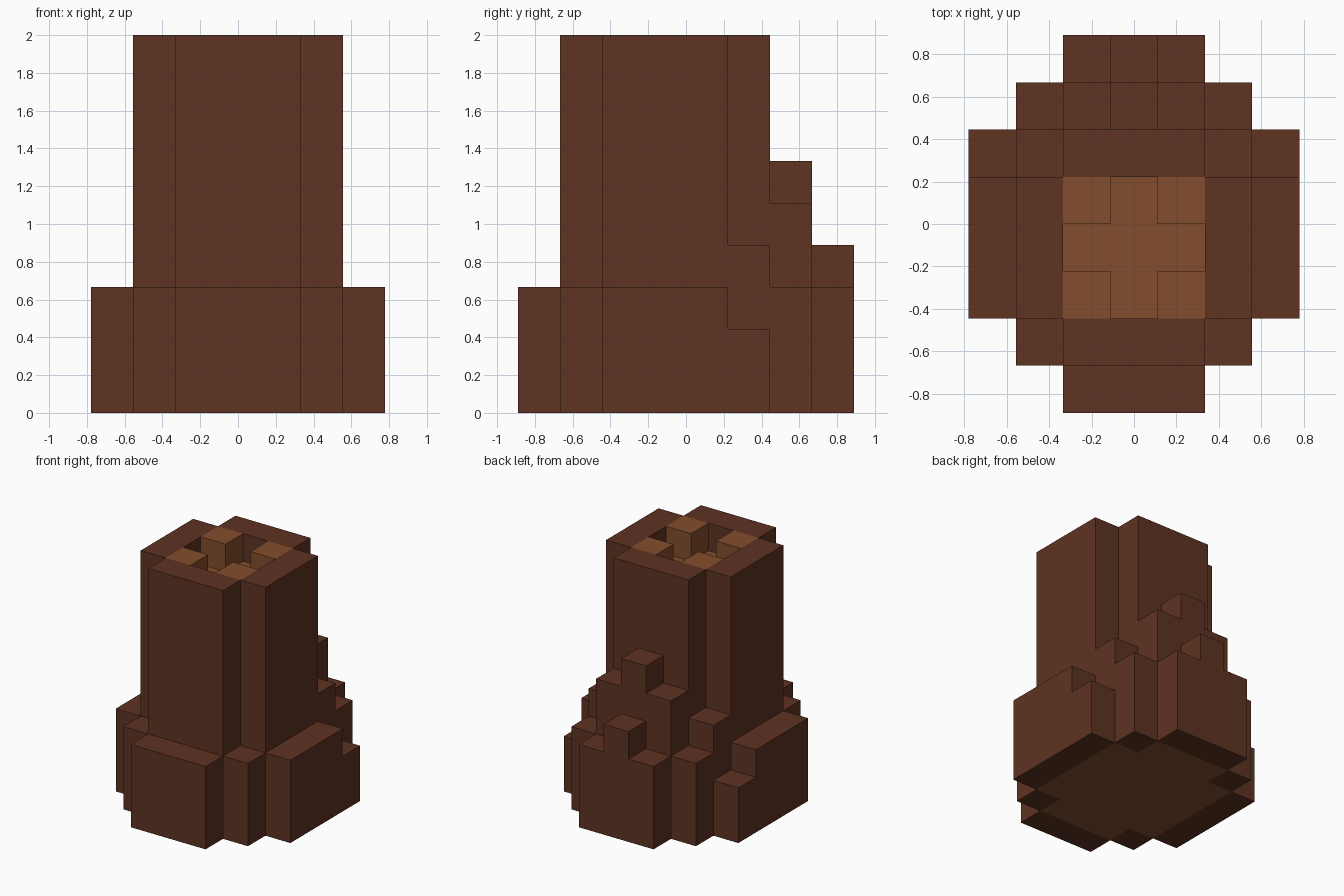
import bpy
import bmesh
import math
from mathutils import Vector

if "Cube" in bpy.data.objects:
    bpy.data.objects.remove(bpy.data.objects["Cube"], do_unlink=True)

U = 2 / 9  # edge of one block


def make_material(name, color):
    mat = bpy.data.materials.new(name)
    mat.use_nodes = True
    mat.diffuse_color = color
    bsdf = next(n for n in mat.node_tree.nodes if n.type == 'BSDF_PRINCIPLED')
    bsdf.inputs["Base Color"].default_value = color
    bsdf.inputs["Roughness"].default_value = 0.9
    return mat


BARK = make_material("dark_bark", (0.112, 0.033, 0.016, 1))
WOOD = make_material("light_wood", (0.227, 0.076, 0.026, 1))

owner = {}  # block (x, y, z) -> part name


def fill(part, half_x, y_range, z_range, inner_x=0):
    """Claim blocks mirrored in x, from inner_x to half_x, ends included."""
    for x in range(-half_x, half_x + 1):
        if abs(x) < inner_x:
            continue
        for y in range(y_range[0], y_range[1] + 1):
            for z in range(z_range[0], z_range[1] + 1):
                owner[x, y, z] = part


# Trunk: notched-corner column
fill("trunk", 2, (-2, 0), (3, 8))
fill("trunk", 1, (-3, 1), (3, 8))

# Root flare around the foot
fill("root_flare", 3, (-2, 0), (0, 2))
fill("root_flare", 2, (-3, 2), (0, 2))
fill("root_flare", 1, (-4, 3), (0, 2))
fill("root_flare", 3, (1, 1), (0, 1), inner_x=3)

# Stepped buttress and knobs at the back
fill("back_buttress", 2, (1, 1), (3, 3), inner_x=2)
fill("back_buttress", 1, (2, 2), (3, 4))
fill("back_buttress", 0, (2, 2), (5, 5))
fill("back_buttress", 0, (3, 3), (3, 3))

# Heartwood: core showing at the top, with a cross-shaped hollow
fill("heartwood", 1, (-2, 0), (7, 8))
for x, y in ((0, -2), (0, -1), (0, 0), (-1, -1), (1, -1)):
    del owner[x, y, 8]

# Cut wood on the underside, one block in from the bark
fill("underside_wood", 2, (-2, 1), (0, 0))
fill("underside_wood", 1, (-3, 2), (0, 0))


def build_part(name, mat):
    """Make the outer skin of the blocks that belong to one part."""
    bm = bmesh.new()
    for cell, part in owner.items():
        if part != name:
            continue
        for axis in range(3):
            for sign in (-1, 1):
                near = list(cell)
                near[axis] += sign
                if tuple(near) in owner:
                    continue
                normal = Vector((0, 0, 0))
                normal[axis] = sign
                a = Vector((0, 0, 0))
                a[(axis + 1) % 3] = 0.5
                b = normal.cross(a)
                mid = Vector(cell) + Vector((0, 0.5, 0.5)) + normal * 0.5
                corners = (mid - a - b, mid + a - b, mid + a + b, mid - a + b)
                bm.faces.new([bm.verts.new(c * U) for c in corners])
    bmesh.ops.remove_doubles(bm, verts=bm.verts, dist=0.001)
    bmesh.ops.dissolve_limit(bm, angle_limit=math.radians(1),
                             verts=bm.verts, edges=bm.edges)
    mesh = bpy.data.meshes.new(name)
    bm.to_mesh(mesh)
    bm.free()
    mesh.materials.append(mat)
    obj = bpy.data.objects.new(name, mesh)
    bpy.context.collection.objects.link(obj)


for part_name, material in (("trunk", BARK), ("root_flare", BARK),
                            ("back_buttress", BARK), ("heartwood", WOOD),
                            ("underside_wood", WOOD)):
    build_part(part_name, material)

····················

ASSIGNMENT: What is needed is the exact run of lines from the start of the data through the line with "1, (2, 2), (3, 4))", both ends included, minus the pictures.

RESULT:
import bpy
import bmesh
import math
from mathutils import Vector

if "Cube" in bpy.data.objects:
    bpy.data.objects.remove(bpy.data.objects["Cube"], do_unlink=True)

U = 2 / 9  # edge of one block


def make_material(name, color):
    mat = bpy.data.materials.new(name)
    mat.use_nodes = True
    mat.diffuse_color = color
    bsdf = next(n for n in mat.node_tree.nodes if n.type == 'BSDF_PRINCIPLED')
    bsdf.inputs["Base Color"].default_value = color
    bsdf.inputs["Roughness"].default_value = 0.9
    return mat


BARK = make_material("dark_bark", (0.112, 0.033, 0.016, 1))
WOOD = make_material("light_wood", (0.227, 0.076, 0.026, 1))

owner = {}  # block (x, y, z) -> part name


def fill(part, half_x, y_range, z_range, inner_x=0):
    """Claim blocks mirrored in x, from inner_x to half_x, ends included."""
    for x in range(-half_x, half_x + 1):
        if abs(x) < inner_x:
            continue
        for y in range(y_range[0], y_range[1] + 1):
            for z in range(z_range[0], z_range[1] + 1):
                owner[x, y, z] = part


# Trunk: notched-corner column
fill("trunk", 2, (-2, 0), (3, 8))
fill("trunk", 1, (-3, 1), (3, 8))

# Root flare around the foot
fill("root_flare", 3, (-2, 0), (0, 2))
fill("root_flare", 2, (-3, 2), (0, 2))
fill("root_flare", 1, (-4, 3), (0, 2))
fill("root_flare", 3, (1, 1), (0, 1), inner_x=3)

# Stepped buttress and knobs at the back
fill("back_buttress", 2, (1, 1), (3, 3), inner_x=2)
fill("back_buttress", 1, (2, 2), (3, 4))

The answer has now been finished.